Data extract START
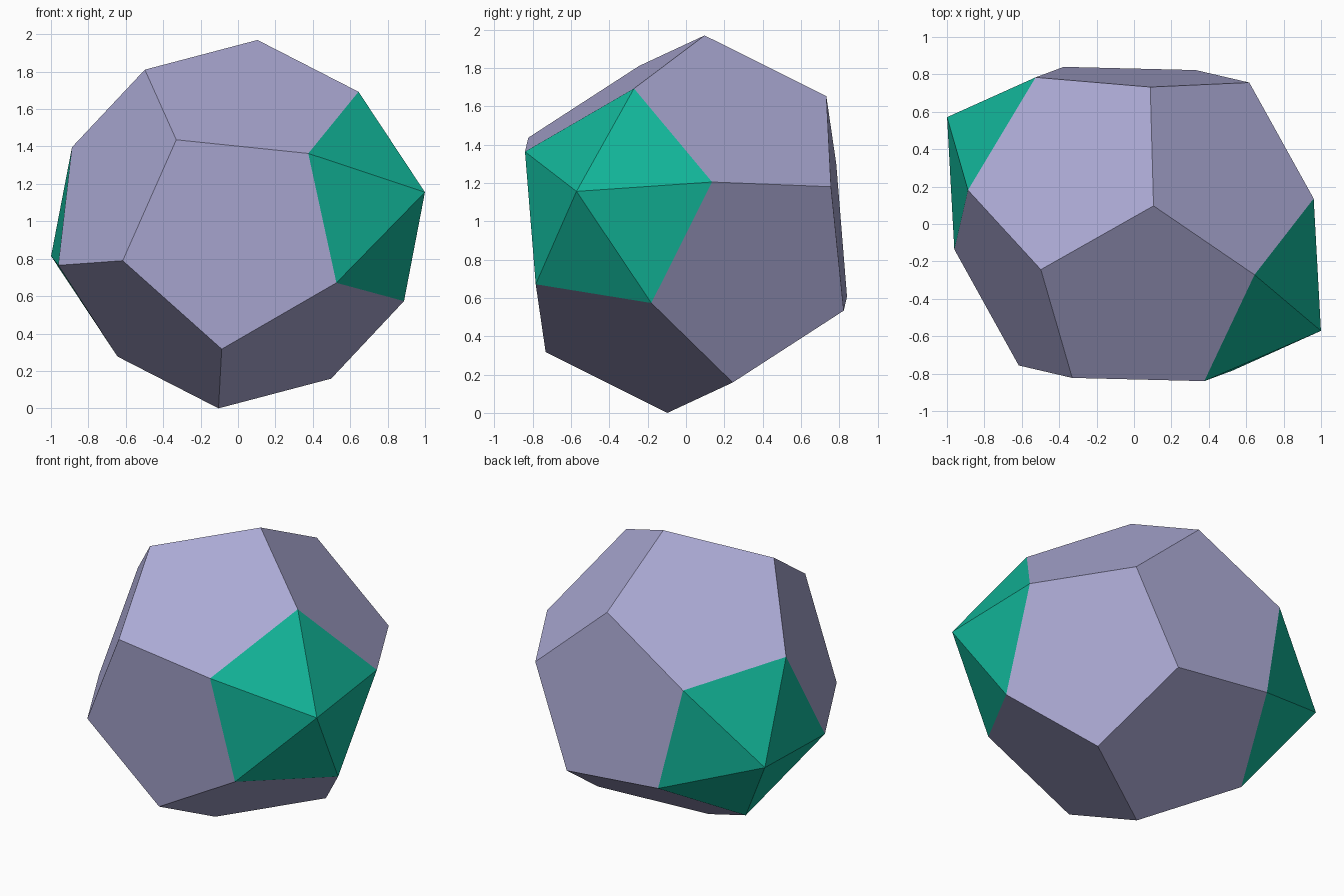
import bpy, bmesh, math
from mathutils import Vector

cube = bpy.data.objects.get("Cube")
if cube:
    bpy.data.objects.remove(cube, do_unlink=True)


def make_material(name, color):
    mat = bpy.data.materials.new(name)
    mat.diffuse_color = color
    mat.use_nodes = True
    mat.node_tree.nodes["Principled BSDF"].inputs["Base Color"].default_value = color
    return mat


lavender = make_material("lavender", (0.41, 0.40, 0.66, 1))
green = make_material("sea green", (0.006, 0.46, 0.315, 1))

# Orientation: the axis runs through both pyramid tips, u points to one corner
EDGE = 0.71
axis = Vector((0.859, -0.491, 0.147)).normalized()
u = Vector((-0.062, 0.196, 0.98))
u = (u - axis * u.dot(axis)).normalized()
v = axis.cross(u)

# Regular dodecahedron proportions, in edge lengths
CAP_H, CAP_R = 1.1135, 0.8507
BELT_H, BELT_R = 0.2629, 1.3764
TIP_H = CAP_H + 0.5257  # equilateral pyramid on a pentagon

bm = bmesh.new()


def ring(height, radius, turn):
    """Five vertices around the axis."""
    verts = []
    for i in range(5):
        a = math.radians(72 * i + turn)
        p = axis * height + (u * math.cos(a) + v * math.sin(a)) * radius
        verts.append(bm.verts.new(p * EDGE))
    return verts


caps = {1: ring(CAP_H, CAP_R, 0), -1: ring(-CAP_H, CAP_R, 36)}
belts = {1: ring(BELT_H, BELT_R, 0), -1: ring(-BELT_H, BELT_R, 36)}

for side in (1, -1):
    cap, belt, other = caps[side], belts[side], belts[-side]
    tip = bm.verts.new(axis * TIP_H * EDGE * side)
    for i in range(5):
        j = (i + 1) % 5
        between = other[i] if side == 1 else other[j]
        # Pentagon of the body, then one triangle of the pyramid
        bm.faces.new((cap[i], cap[j], belt[j], between, belt[i]))
        bm.faces.new((cap[i], cap[j], tip)).material_index = 1

bmesh.ops.recalc_face_normals(bm, faces=bm.faces)

# Stand the lowest corner on the ground
lowest = min(vert.co.z for vert in bm.verts)
bmesh.ops.translate(bm, verts=bm.verts, vec=(0, 0, -lowest))

mesh = bpy.data.meshes.new("augmented_dodecahedron")
bm.to_mesh(mesh)
bm.free()
mesh.materials.append(lavender)
mesh.materials.append(green)
obj = bpy.data.objects.new("augmented_dodecahedron", mesh)
bpy.context.collection.objects.link(obj)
Data extract END
▸ **What is expected**
Filter the entries and copy out every line with the word "objects".

▸ **Solution to this exercise**
cube = bpy.data.objects.get("Cube")
    bpy.data.objects.remove(cube, do_unlink=True)
obj = bpy.data.objects.new("augmented_dodecahedron", mesh)
bpy.context.collection.objects.link(obj)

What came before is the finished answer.